There are many reasons to believe that Luxembourg is an “exceptional” country. The numbers are telling. According to Eurostat, for the period 2009-2017 alone, Luxembourg increased its population by a staggering 19.67% –far above the growth experienced by the neighboring Germany (a negligible 0.6%), France (4.1%) or Belgium (5.57%). There are other cases were the magnitude of Luxembourg’s growth nullifies any rationale for making international comparisons. It was our desire to better understand this “exceptionality” of Luxembourg that led us to undertake this research. Is Luxembourg’s “fate” to remain an outlier in most international comparisons or are there reasons to believe that other, comparable cases might emerge if we change the level of the analysis?
The most obvious “change of focus” would be to compare Luxembourg with other small states, instead of countries like Germany or France. We argue that even this category of “small states” remains problematic and obscures rather than facilitates comparisons. A national “economy” is a complex phenomenon, especially in an era of globalization and high capital mobility. It is not just about the transactions of economic agents since these transactions do not happen in a vacuum. They take place in a very specific setting that is determined, inter alia, by each nation’s institutional arrangements, the prevailing political culture and, as in the case of Luxembourg, the participation in international or regional organizations like the WTO and the EU/EMU, and the impact that this participation has on the domestic governance. One cannot group together the economies of the post-communist Baltic States (like Estonia and Lithuania) that adopted parliamentarism only in the 90s or Balkan states (like Montenegro), with highly advanced countries (both economically and technologically), like Luxembourg, that have a long established history of parliamentarism. The differences on their stages of development, and their social and political governance are too great to ignore. The “right” grouping of countries is always a highly controversial issue, not only for small states. Given the limited cases available, an ideal grouping is like the Quest for the Holy Grail –it may never appear. Nonetheless, we should always be in a position to justify our choices. One could make the argument that a comparison between Malta and Luxembourg (that could potentially include Cyprus as well) is not that arbitrary. One should not overlook the fact however, that Malta (and Cyprus) are island-states and so they face structurally different challenges (like the risk of being isolated), something that clearly does not apply to Luxembourg, a geographically landlocked country with a workforce consisted (by almost 50%) by cross-border workers.
Our proposed research, based on studies as the METROBORDER report, attempts a comparison between Luxembourg and European metropolises, instead of states. By using a set of four indicators, namely, population growth, dynamics of job creation and evolution of the GDP – GDP/capita, we aim to uncover some hidden socio-economic dynamics that would help us place Luxembourg’s extraordinary performance into perspective.

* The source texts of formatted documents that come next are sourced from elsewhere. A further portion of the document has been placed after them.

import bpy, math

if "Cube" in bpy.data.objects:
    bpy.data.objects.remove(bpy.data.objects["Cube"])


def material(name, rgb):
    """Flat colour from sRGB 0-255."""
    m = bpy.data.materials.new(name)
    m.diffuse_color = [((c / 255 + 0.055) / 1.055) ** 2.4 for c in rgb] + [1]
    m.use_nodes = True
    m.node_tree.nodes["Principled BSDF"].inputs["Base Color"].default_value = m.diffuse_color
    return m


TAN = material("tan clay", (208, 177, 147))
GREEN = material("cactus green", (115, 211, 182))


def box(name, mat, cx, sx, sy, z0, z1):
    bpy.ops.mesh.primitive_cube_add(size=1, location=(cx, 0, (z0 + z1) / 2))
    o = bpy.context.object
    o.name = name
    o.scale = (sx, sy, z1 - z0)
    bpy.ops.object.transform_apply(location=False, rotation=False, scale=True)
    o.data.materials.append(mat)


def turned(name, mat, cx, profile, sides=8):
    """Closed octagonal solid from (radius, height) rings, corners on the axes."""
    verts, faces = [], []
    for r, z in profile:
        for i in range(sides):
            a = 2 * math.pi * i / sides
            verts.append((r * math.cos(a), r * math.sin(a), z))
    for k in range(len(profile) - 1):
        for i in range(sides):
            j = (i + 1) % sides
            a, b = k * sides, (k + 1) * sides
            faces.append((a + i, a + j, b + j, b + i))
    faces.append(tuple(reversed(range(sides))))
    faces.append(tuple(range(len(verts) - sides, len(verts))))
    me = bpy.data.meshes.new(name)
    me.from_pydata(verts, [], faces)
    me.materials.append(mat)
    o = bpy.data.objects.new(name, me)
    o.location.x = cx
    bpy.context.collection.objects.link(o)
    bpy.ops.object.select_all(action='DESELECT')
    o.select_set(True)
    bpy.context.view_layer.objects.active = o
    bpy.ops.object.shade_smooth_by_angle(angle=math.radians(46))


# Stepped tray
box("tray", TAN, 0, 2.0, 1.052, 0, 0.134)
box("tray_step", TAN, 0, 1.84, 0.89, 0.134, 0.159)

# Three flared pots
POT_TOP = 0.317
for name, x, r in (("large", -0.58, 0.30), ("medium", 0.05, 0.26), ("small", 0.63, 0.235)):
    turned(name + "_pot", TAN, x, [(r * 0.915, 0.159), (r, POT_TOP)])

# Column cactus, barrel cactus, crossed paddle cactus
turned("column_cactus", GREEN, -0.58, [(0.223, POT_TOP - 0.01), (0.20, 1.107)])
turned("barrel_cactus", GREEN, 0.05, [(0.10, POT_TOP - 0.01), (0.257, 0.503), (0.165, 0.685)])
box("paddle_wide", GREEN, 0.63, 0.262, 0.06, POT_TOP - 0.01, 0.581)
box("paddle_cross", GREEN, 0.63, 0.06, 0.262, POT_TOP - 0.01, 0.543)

Table : Population growth
The point to which we would like to draw attention to is that when we start treating (and comparing) Luxembourg as a city (and to cities) we see that the Grand Duchy stops being such an “exceptional” case and other, comparable cases emerge, at least in terms of the main socio-economic indicators.
It should be noted that our research does not aim at being exhaustive (far from it). It serves much more as a suggestion for future research on a topic that, to the best of our knowledge, has not attracted enough attention thus far and has the potential of uncovering hidden socio-economic dynamics. At the same time, it will help “re-attach” Luxembourg (that will stop being such an outlier) to the trend of conducting international comparisons with the prospect of identifying best practices and policy recommendations.